March 17, 2016:  Grant MacEwan Students Robyn, Ben and Zain, presenting on their experiences in Public Archaeology through the Bodo Program.


April 21, 2016:  Kim Jankuta presents "Recycling Data: Reanalysis of the Late Dorset to Thule Transition."

Abstract:
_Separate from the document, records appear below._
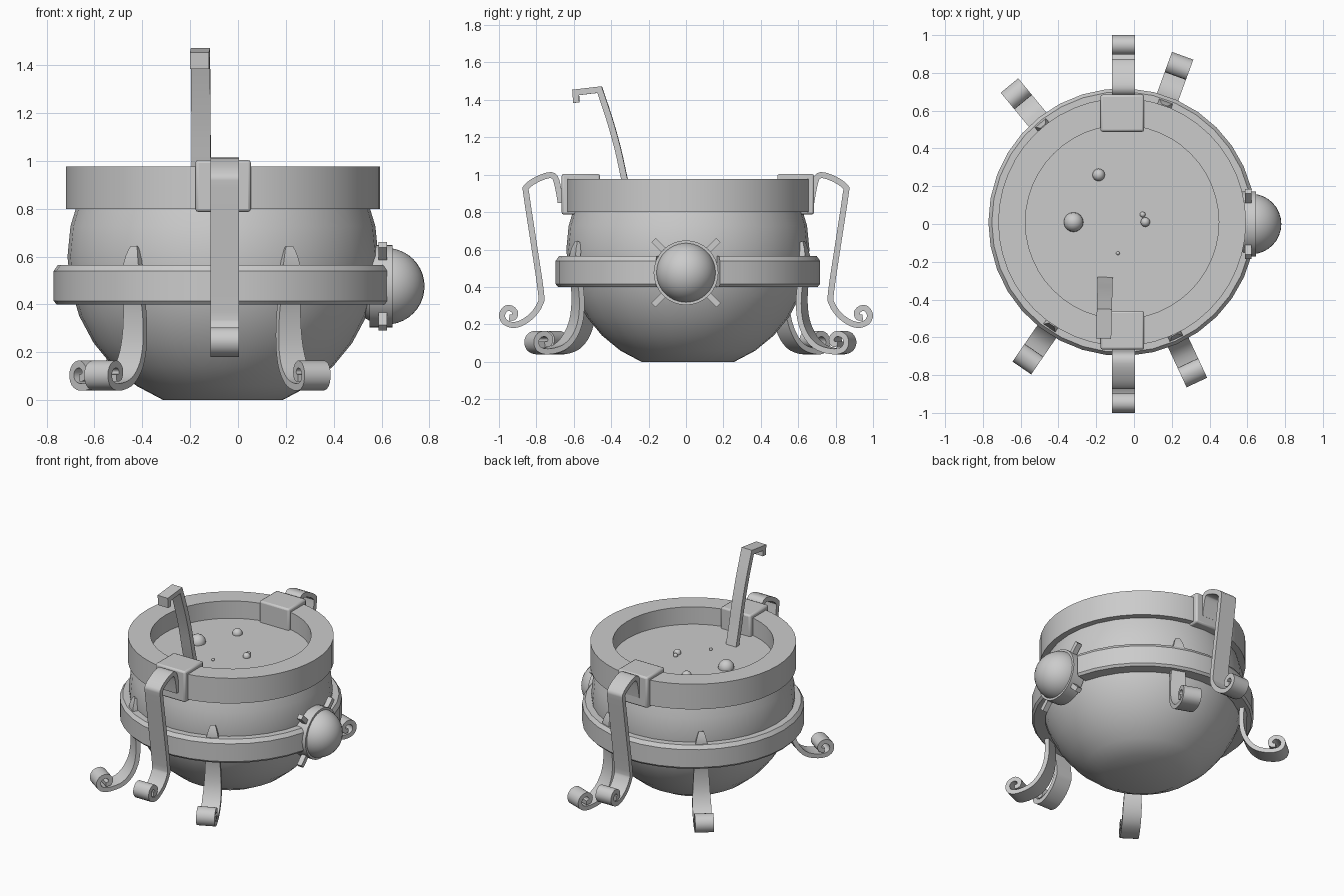
import bpy, bmesh, math
from mathutils import Matrix, Vector

if "Cube" in bpy.data.objects:
    bpy.data.objects.remove(bpy.data.objects["Cube"])

CX, CY = -0.063, 0.01   # axis of the pot


def finish(name, bm, angle=35, bevel=0):
    bmesh.ops.recalc_face_normals(bm, faces=bm.faces)
    me = bpy.data.meshes.new(name)
    bm.to_mesh(me)
    bm.free()
    ob = bpy.data.objects.new(name, me)
    bpy.context.collection.objects.link(ob)
    if bevel:
        m = ob.modifiers.new("bevel", 'BEVEL')
        m.width, m.segments = bevel, 2
    bpy.ops.object.select_all(action='DESELECT')
    ob.select_set(True)
    bpy.context.view_layer.objects.active = ob
    bpy.ops.object.shade_smooth_by_angle(angle=math.radians(angle))
    return ob


def lathe(name, prof, sides, start=0, sweep=360, closed=True, angle=35, bevel=0):
    """Turn an (r, z) profile about the pot axis; a partial sweep gets end caps."""
    bm = bmesh.new()
    full = sweep == 360
    rings = []
    for i in range(sides if full else sides + 1):
        a = math.radians(start + sweep * i / sides)
        rings.append([bm.verts.new((CX + r * math.cos(a), CY + r * math.sin(a), z)) for r, z in prof])
    n = len(prof)
    for i in range(sides):
        A, B = rings[i], rings[(i + 1) % len(rings)]
        for j in range(n if closed else n - 1):
            k = (j + 1) % n
            bm.faces.new((A[j], B[j], B[k], A[k]))
    if not full:
        bm.faces.new(rings[0])
        bm.faces.new(rings[-1])
    elif not closed:
        bm.faces.new([r[0] for r in rings])
        bm.faces.new([r[-1] for r in rings])
    return finish(name, bm, angle, bevel)


def smooth_path(pts, steps=3):
    """Catmull-Rom through 2D points."""
    P = [Vector(p) for p in pts]
    out = []
    for i in range(len(P) - 1):
        a, b, c, d = P[max(i - 1, 0)], P[i], P[i + 1], P[min(i + 2, len(P) - 1)]
        for s in range(steps):
            t = s / steps
            out.append(0.5 * (2 * b + (c - a) * t + (2 * a - 5 * b + 4 * c - d) * t * t
                              + (3 * b - a - 3 * c + d) * t ** 3))
    return out + [P[-1]]


def strip(name, pts, width, thick, mat):
    """Flat bar along an (x, z) path; width is a function of path fraction."""
    bm = bmesh.new()
    secs = []
    n = len(pts)
    for i, p in enumerate(pts):
        d0 = (p - pts[i - 1]).normalized() if i else (pts[1] - p).normalized()
        d1 = (pts[i + 1] - p).normalized() if i < n - 1 else d0
        t = (d0 + d1).normalized()
        h = thick / 2 / max(t.dot(d1), 0.5)
        o = Vector((-t.y, t.x)) * h
        w = width(i / (n - 1)) / 2
        secs.append([bm.verts.new(mat @ Vector((q.x, y, q.y)))
                     for q, y in ((p + o, -w), (p + o, w), (p - o, w), (p - o, -w))])
    for A, B in zip(secs, secs[1:]):
        for j in range(4):
            k = (j + 1) % 4
            bm.faces.new((A[j], A[k], B[k], B[j]))
    bm.faces.new(secs[0])
    bm.faces.new(secs[-1])
    return finish(name, bm, 40)


def box(name, lo, hi, bevel=0, mat=Matrix()):
    bm = bmesh.new()
    lo, hi = Vector(lo), Vector(hi)
    s = hi - lo
    bmesh.ops.create_cube(bm, size=1, matrix=mat @ Matrix.Translation((lo + hi) / 2)
                          @ Matrix.Diagonal((s.x, s.y, s.z, 1)))
    return finish(name, bm, 35, bevel)


def ball(name, loc, r, u=24, v=16):
    bm = bmesh.new()
    bmesh.ops.create_uvsphere(bm, u_segments=u, v_segments=v, radius=r, matrix=Matrix.Translation(loc))
    return finish(name, bm, 60)


# bowl: sphere with the bottom cut flat, closed inside the rim
bowl = [(0.65 * math.cos(math.radians(a)), 0.6 + 0.65 * math.sin(math.radians(a)))
        for a in (-67.5, -56.25, -45, -33.75, -22.5, -11.25, 0, 11.25, 22.5)]
lathe("bowl", [(r, max(z, 0)) for r, z in bowl], 32, closed=False)

# rim and liquid
lathe("rim", [(0.512, 0.80), (0.656, 0.80), (0.656, 0.977), (0.512, 0.977)], 48)
lathe("liquid", [(0.52, 0.83), (0.52, 0.855)], 48, closed=False)
for i, (x, y, r) in enumerate([(-0.32, 0.01, 0.052), (-0.187, 0.26, 0.033), (0.06, 0.01, 0.025),
                               (0.046, 0.05, 0.015), (-0.085, -0.155, 0.01)]):
    ball(f"bubble_{i}", (x, y, 0.86), r, 16, 10)

# belt, open where the gem sits
lathe("belt", [(0.62, 0.40), (0.695, 0.40), (0.708, 0.415), (0.708, 0.54), (0.69, 0.565), (0.62, 0.565)],
      32, start=14, sweep=332)

# gem with setting and four claws
bm = bmesh.new()
bmesh.ops.create_cone(bm, cap_ends=True, segments=32, radius1=0.173, radius2=0.173, depth=0.095,
                      matrix=Matrix.Translation((0.598, 0, 0.476)) @ Matrix.Rotation(math.pi / 2, 4, 'Y'))
finish("gem_setting", bm)
ball("gem", (0.62, 0, 0.476), 0.16, 32, 20)
for k in range(4):
    M = Matrix.Translation((0.605, 0, 0.476)) @ Matrix.Rotation(math.radians(45 + 90 * k), 4, 'X')
    box(f"gem_claw_{k}", (-0.018, -0.016, 0.14), (0.018, 0.016, 0.245), mat=M)

# curled legs, tapering to a point above the belt
leg = smooth_path([(0.645, 0.64), (0.665, 0.57), (0.66, 0.45), (0.65, 0.37), (0.65, 0.28), (0.665, 0.20),
                   (0.70, 0.13), (0.75, 0.082), (0.81, 0.06), (0.87, 0.055), (0.91, 0.072), (0.922, 0.108),
                   (0.905, 0.14), (0.868, 0.15), (0.84, 0.128), (0.845, 0.098), (0.872, 0.092)])
for k, ang in enumerate((70, 129.5, -124.5, -65)):
    M = Matrix.Translation((CX, CY, 0)) @ Matrix.Rotation(math.radians(ang), 4, 'Z')
    strip(f"leg_{k}", leg, lambda t: min(0.03 + t * 0.72, 0.07 + t * 0.14, 0.12), 0.03, M)

# handles and rim clamps, front and back
handle = smooth_path([(0.67, 0.85), (0.682, 0.92), (0.70, 0.985), (0.735, 0.997), (0.80, 0.973), (0.852, 0.935),
                      (0.853, 0.89), (0.815, 0.64), (0.775, 0.37), (0.78, 0.31), (0.82, 0.25), (0.88, 0.207),
                      (0.93, 0.197), (0.97, 0.215), (0.984, 0.25), (0.965, 0.283), (0.935, 0.285),
                      (0.913, 0.262), (0.922, 0.237), (0.945, 0.237)])
for side, deg in (("back", 90), ("front", -90)):
    M = Matrix.Translation((-0.056, 0, 0)) @ Matrix.Rotation(math.radians(deg), 4, 'Z')
    strip(f"{side}_handle", handle, lambda t: 0.12, 0.032, M)
    y0, y1 = (0.488, 0.685) if deg > 0 else (-0.665, -0.46)
    box(f"{side}_clamp", (-0.178, y0, 0.787), (0.054, y1, 1.004), bevel=0.012)

# spoon handle with a hooked end
spoon = smooth_path([(0.285, 0.80), (0.31, 0.90), (0.332, 0.99), (0.365, 1.14), (0.41, 1.30), (0.462, 1.455)])
spoon += [Vector((0.59, 1.44)), Vector((0.586, 1.385))]
strip("spoon", spoon, lambda t: 0.08, 0.033,
      Matrix.Translation((-0.145, 0, 0)) @ Matrix.Rotation(math.radians(-91.5), 4, 'Z'))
Approximately 2000 years ago in the northern Arctic a material culture shift occurred, one that has been captured by the archaeological record and studied by numerous researchers since. It has been hypothesized, and generally accepted, that this 'shift' represents the emergence of a new group in the area; the Thule, ancestors of the modern day Inuit who migrated across the Arctic region, replacing the existing Late Dorset groups. However, this hypothesis had never been subject to quantitative or statistical analysis. In order to test the hypothesis of a Thule migration, and to further explore a migration route or pattern, causal factors for the migration, and the timing and duration of the migration, a reanalysis of existing radiocarbon dated archaeological sites for each group was undertaken. This reanalysis utilized spatial analysis and statistical methods to reassess old data in order to provide new interpretations and understanding of an old theory.



Comments